[Task inputs Boundary: Start]

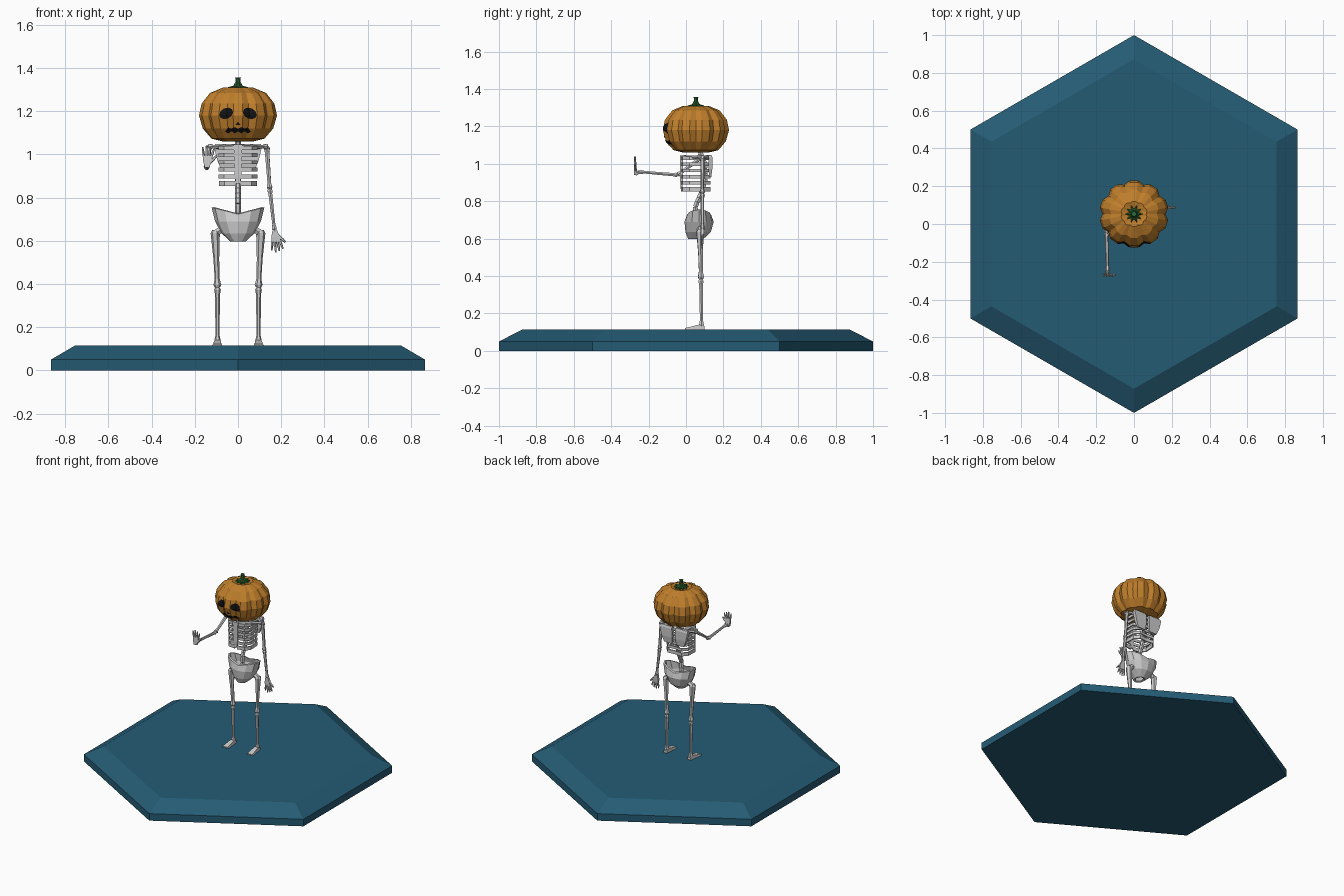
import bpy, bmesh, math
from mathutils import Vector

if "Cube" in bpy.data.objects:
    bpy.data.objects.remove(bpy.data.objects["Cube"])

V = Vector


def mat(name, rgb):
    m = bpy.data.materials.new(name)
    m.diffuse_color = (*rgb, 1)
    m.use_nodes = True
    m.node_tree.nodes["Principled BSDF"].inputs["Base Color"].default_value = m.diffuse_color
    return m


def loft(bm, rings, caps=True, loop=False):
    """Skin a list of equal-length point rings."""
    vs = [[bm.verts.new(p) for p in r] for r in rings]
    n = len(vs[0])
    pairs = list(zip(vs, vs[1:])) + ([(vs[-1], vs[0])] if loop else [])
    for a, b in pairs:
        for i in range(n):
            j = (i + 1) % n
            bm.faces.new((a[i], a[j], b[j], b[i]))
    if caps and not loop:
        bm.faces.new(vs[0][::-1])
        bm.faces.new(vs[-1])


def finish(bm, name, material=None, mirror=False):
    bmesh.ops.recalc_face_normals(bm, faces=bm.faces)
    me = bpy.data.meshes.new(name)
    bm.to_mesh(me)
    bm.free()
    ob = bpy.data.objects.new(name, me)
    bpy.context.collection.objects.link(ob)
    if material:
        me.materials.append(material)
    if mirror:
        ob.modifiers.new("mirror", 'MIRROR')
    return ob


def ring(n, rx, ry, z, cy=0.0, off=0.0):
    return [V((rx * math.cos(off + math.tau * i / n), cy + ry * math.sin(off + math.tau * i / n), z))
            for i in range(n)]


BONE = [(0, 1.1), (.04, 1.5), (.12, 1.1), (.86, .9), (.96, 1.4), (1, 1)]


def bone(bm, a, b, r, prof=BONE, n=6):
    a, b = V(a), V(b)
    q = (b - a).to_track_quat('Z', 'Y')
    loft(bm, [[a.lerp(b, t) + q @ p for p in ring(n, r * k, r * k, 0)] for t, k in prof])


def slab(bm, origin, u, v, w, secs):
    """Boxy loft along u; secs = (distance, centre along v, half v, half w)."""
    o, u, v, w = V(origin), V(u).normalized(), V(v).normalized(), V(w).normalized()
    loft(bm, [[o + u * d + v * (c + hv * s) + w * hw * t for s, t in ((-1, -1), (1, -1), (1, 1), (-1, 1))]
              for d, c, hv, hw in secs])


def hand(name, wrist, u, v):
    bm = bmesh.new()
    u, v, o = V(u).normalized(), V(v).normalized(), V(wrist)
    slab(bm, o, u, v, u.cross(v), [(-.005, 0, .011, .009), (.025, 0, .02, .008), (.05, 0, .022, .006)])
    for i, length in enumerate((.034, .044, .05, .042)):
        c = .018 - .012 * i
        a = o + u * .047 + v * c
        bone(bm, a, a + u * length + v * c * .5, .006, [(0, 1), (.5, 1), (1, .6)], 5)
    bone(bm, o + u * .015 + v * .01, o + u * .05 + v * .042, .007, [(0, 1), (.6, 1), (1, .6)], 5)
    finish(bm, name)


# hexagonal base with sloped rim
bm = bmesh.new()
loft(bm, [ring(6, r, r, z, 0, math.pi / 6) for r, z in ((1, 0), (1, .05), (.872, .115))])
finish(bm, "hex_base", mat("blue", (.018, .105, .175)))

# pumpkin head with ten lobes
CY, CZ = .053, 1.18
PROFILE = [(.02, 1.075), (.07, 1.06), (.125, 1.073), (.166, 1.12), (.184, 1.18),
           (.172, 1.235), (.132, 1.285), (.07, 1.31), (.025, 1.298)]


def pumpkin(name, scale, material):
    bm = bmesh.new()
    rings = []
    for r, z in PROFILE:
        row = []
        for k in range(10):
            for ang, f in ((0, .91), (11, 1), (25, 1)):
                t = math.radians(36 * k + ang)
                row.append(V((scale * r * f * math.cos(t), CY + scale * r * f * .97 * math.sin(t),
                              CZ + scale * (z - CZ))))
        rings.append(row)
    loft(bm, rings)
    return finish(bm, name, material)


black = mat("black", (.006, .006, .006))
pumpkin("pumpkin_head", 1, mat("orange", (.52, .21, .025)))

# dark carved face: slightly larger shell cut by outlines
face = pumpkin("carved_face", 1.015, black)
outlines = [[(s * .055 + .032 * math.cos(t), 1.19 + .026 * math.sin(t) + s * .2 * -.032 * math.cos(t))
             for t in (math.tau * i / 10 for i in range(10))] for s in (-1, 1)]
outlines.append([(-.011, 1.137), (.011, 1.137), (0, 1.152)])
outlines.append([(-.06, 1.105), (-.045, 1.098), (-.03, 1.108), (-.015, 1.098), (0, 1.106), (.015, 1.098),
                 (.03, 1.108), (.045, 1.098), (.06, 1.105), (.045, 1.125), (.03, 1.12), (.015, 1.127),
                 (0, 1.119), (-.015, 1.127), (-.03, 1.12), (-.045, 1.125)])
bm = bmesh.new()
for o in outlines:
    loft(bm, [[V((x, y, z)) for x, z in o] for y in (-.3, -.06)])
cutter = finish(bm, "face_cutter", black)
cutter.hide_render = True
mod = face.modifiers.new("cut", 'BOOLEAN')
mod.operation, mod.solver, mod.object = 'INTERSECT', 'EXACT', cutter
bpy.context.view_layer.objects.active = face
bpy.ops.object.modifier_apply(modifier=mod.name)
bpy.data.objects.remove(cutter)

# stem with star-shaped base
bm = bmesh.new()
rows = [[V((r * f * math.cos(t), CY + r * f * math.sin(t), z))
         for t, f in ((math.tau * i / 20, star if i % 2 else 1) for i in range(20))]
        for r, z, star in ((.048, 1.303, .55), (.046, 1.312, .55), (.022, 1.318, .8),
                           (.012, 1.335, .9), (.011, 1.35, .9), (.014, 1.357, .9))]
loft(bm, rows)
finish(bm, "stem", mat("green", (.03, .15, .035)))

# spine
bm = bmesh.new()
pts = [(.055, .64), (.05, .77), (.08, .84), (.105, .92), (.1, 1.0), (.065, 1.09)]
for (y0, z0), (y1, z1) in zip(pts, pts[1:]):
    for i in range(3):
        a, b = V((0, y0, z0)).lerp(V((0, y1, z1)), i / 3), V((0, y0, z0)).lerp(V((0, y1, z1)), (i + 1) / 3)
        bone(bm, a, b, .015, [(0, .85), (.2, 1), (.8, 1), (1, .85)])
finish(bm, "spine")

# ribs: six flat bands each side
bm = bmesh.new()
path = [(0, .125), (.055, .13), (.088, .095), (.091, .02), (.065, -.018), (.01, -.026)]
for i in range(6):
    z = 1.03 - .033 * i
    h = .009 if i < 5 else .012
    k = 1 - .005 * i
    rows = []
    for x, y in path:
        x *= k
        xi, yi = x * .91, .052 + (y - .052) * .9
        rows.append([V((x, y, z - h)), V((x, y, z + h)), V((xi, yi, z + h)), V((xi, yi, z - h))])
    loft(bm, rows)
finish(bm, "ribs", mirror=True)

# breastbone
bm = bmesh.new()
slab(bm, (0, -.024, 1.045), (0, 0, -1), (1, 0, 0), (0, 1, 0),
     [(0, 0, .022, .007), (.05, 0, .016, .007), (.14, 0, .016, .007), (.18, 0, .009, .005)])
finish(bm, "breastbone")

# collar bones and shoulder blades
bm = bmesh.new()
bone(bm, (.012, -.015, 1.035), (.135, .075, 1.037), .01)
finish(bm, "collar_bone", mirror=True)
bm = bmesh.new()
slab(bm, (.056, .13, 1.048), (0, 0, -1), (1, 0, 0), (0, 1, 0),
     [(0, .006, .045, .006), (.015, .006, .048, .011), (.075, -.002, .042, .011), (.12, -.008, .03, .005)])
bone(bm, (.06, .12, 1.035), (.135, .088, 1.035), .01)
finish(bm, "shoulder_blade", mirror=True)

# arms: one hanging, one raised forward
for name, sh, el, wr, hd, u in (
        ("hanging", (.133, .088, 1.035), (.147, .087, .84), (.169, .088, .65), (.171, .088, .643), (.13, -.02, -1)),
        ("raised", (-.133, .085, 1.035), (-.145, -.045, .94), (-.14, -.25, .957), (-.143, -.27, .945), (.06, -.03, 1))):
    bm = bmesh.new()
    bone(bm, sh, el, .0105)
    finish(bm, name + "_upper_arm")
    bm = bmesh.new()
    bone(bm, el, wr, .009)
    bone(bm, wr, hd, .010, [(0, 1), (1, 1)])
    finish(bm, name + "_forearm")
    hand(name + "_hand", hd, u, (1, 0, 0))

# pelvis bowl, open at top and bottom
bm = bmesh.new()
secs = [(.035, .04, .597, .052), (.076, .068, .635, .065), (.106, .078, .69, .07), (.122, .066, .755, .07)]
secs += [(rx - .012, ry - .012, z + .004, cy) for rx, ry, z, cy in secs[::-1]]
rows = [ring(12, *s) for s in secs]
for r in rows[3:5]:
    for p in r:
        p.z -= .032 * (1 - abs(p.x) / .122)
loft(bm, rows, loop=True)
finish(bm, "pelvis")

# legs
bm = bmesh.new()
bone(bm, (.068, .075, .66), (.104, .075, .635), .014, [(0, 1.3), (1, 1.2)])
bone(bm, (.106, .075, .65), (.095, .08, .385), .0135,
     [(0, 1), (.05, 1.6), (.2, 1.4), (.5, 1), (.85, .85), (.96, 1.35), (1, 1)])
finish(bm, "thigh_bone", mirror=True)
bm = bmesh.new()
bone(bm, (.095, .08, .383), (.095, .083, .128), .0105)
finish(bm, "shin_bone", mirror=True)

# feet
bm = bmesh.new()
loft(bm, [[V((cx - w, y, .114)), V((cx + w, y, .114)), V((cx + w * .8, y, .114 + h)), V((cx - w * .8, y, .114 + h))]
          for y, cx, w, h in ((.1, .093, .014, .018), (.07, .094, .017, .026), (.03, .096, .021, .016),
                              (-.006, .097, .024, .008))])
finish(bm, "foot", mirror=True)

[Task inputs Boundary: End]

▶ [What the task requires] Look above for the line with "for x, y in" and the line with "0, .009, .005)])", and reproduce exactly those two lines plus every line between, nothing more.

▶ [Response for this exercise]
    for x, y in path:
        x *= k
        xi, yi = x * .91, .052 + (y - .052) * .9
        rows.append([V((x, y, z - h)), V((x, y, z + h)), V((xi, yi, z + h)), V((xi, yi, z - h))])
    loft(bm, rows)
finish(bm, "ribs", mirror=True)

# breastbone
bm = bmesh.new()
slab(bm, (0, -.024, 1.045), (0, 0, -1), (1, 0, 0), (0, 1, 0),
     [(0, 0, .022, .007), (.05, 0, .016, .007), (.14, 0, .016, .007), (.18, 0, .009, .005)])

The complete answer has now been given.